The Council of Mortgage Lenders has revised its gross lending expectations down to £209bn in 2015, from its earlier estimate of £222bn.
This was based on expectations that regulated house purchase activity will slowly retrace its 2014 levels through the second half of this year and into 2016, supported by a benign economic backdrop and government housing measures.
Remortgage appetite continues to be subdued, except in the buy-to-let space, the CML also noted.
The prospect of higher rates will eventually provide a stronger incentive to remortgage, but the council stated this was not likely to happen to a great extent during the forecast period, as the country will still be in the early stages of rate tightening.
Although activity levels are likely to remain narrowly constrained this year and next, the CML said it still expects total mortgage lending to increase by £21bn to £230bn in 2016.
Some of this reflects increasing loan sizes, alongside stronger house prices, but about half of the increase is due to the modest turn-round envisaged in the numbers of first-time buyers and home movers.

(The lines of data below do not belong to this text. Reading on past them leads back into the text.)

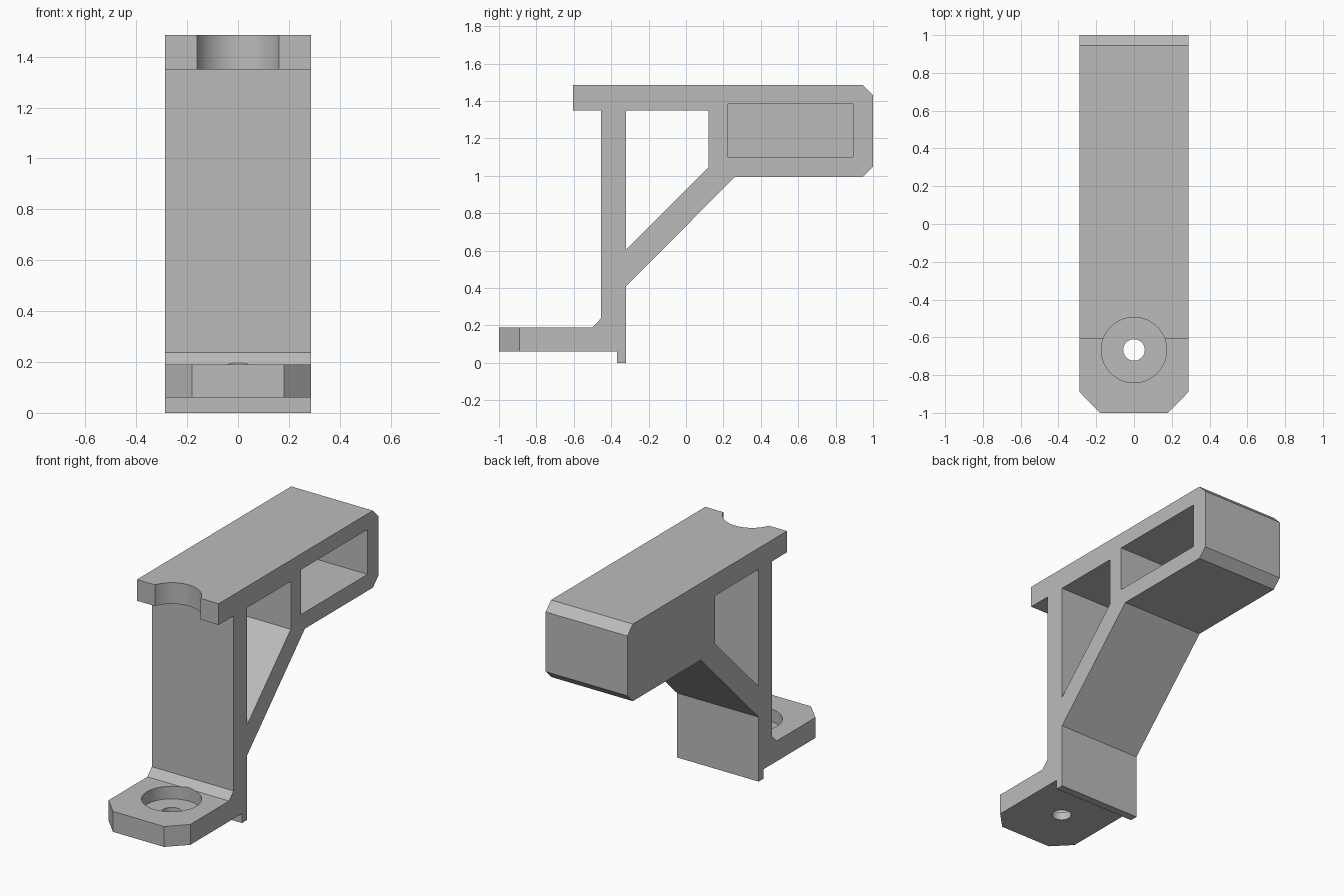
import bpy
import bmesh
from math import radians
from mathutils import Matrix, Vector

default = bpy.data.objects.get("Cube")
if default:
    bpy.data.objects.remove(default, do_unlink=True)

HALF = 0.2875          # half width of the bracket
SCREW_Y = -0.667       # screw axis

grey = bpy.data.materials.new("plain_grey")
grey.use_nodes = True
colour = (0.5, 0.5, 0.5, 1)
grey.diffuse_color = colour
grey.node_tree.nodes["Principled BSDF"].inputs["Base Color"].default_value = colour


def add_object(name, bm):
    bmesh.ops.recalc_face_normals(bm, faces=bm.faces)
    mesh = bpy.data.meshes.new(name)
    bm.to_mesh(mesh)
    bm.free()
    mesh.materials.append(grey)
    obj = bpy.data.objects.new(name, mesh)
    bpy.context.collection.objects.link(obj)
    return obj


def side_prism(name, outline, x0, x1):
    """Extrude a (y, z) outline along x."""
    bm = bmesh.new()
    face = bm.faces.new([bm.verts.new((x0, y, z)) for y, z in outline])
    ext = bmesh.ops.extrude_face_region(bm, geom=[face])["geom"]
    verts = [g for g in ext if isinstance(g, bmesh.types.BMVert)]
    bmesh.ops.translate(bm, verts=verts, vec=Vector((x1 - x0, 0, 0)))
    return add_object(name, bm)


def screw_cylinder(name, radius, z0, z1):
    bm = bmesh.new()
    bmesh.ops.create_cone(bm, cap_ends=True, segments=64, radius1=radius,
                          radius2=radius, depth=z1 - z0,
                          matrix=Matrix.Translation((0, SCREW_Y, (z0 + z1) / 2)))
    return add_object(name, bm)


def cut(target, cutter):
    cutter.hide_render = True
    mod = target.modifiers.new(cutter.name, "BOOLEAN")
    mod.operation = "DIFFERENCE"
    mod.solver = "EXACT"
    mod.object = cutter
    bpy.context.view_layer.objects.active = target
    bpy.ops.object.modifier_apply(modifier=mod.name)
    bpy.data.objects.remove(cutter, do_unlink=True)


# Bracket body: foot, upright, diagonal brace, top plate and rear block
bracket = side_prism("bracket", [
    (-1, 0.06), (-0.37, 0.06), (-0.37, 0), (-0.32, 0), (-0.32, 0.41),
    (0.262, 0.995), (0.945, 0.995), (1, 1.05), (1, 1.43), (0.945, 1.485),
    (-0.605, 1.485), (-0.605, 1.35), (-0.455, 1.35), (-0.455, 0.237),
    (-0.5, 0.19), (-1, 0.19)], -HALF, HALF)

# Open window behind the upright
cut(bracket, side_prism("window_cutter", [
    (-0.32, 0.605), (0.12, 1.045), (0.12, 1.35), (-0.32, 1.35)], -1, 1))

# Blind pocket in the left side of the rear block
cut(bracket, side_prism("pocket_cutter", [
    (0.225, 1.1), (0.892, 1.1), (0.892, 1.385), (0.225, 1.385)], -HALF + 0.1, 1))

# Clipped front corners of the foot
for side in (-1, 1):
    bm = bmesh.new()
    corner = [(0.18, -1), (0.18, -1.2), (0.5, -1.2), (0.5, -0.89), (HALF, -0.89)]
    face = bm.faces.new([bm.verts.new((side * x, y, -0.1)) for x, y in corner])
    ext = bmesh.ops.extrude_face_region(bm, geom=[face])["geom"]
    bmesh.ops.translate(bm, vec=Vector((0, 0, 0.5)),
                        verts=[g for g in ext if isinstance(g, bmesh.types.BMVert)])
    cut(bracket, add_object("corner_cutter", bm))

# Screw head recess, which also notches the top plate, and the screw hole
cut(bracket, screw_cylinder("recess_cutter", 0.173, 0.11, 1.7))
cut(bracket, screw_cylinder("hole_cutter", 0.057, -0.1, 0.3))

# Smooth round walls, sharp edges elsewhere
bpy.ops.object.select_all(action="DESELECT")
bracket.select_set(True)
bpy.context.view_layer.objects.active = bracket
bpy.ops.object.shade_smooth_by_angle(angle=radians(30))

The revision forecast for lending comes as the CML also reported gross mortgage lending in June showing a significant increase compared with the previous month - up by 29 per cent to an estimated £20.5bn.
In addition to the month-on-month increase, there was also a year-on-year increase of 15 per cent on the £17.8bn of lending undertaken in June 2014.
Gross lending in the second quarter of 2015 came to £52.2bn, which was up 17 per cent from the previous quarter’s £44.5bn, and was a modest increase of 1 per cent on the second quarter in 2014, when it totalled £51.7bn.
CML economist Mohammad Jamei said that activity was picking up after a slow start to the year, with the underlying picture likely to be one of only modest recovery.
“This should be supported by favourable conditions in the economy, though it will be limited by rising house prices and affordability pressures.”
The CML’s latest forecast came as Nottingham Building Society revealed two out of five brokers have seen an increase in customers giving up on applications because of delays.
Their survey found that brokers have reported a rise in customers giving up on remortgage and mortgage deals because the process has become more time-consuming and difficult, while 58 per cent expected an increase in remortgaging enquiries.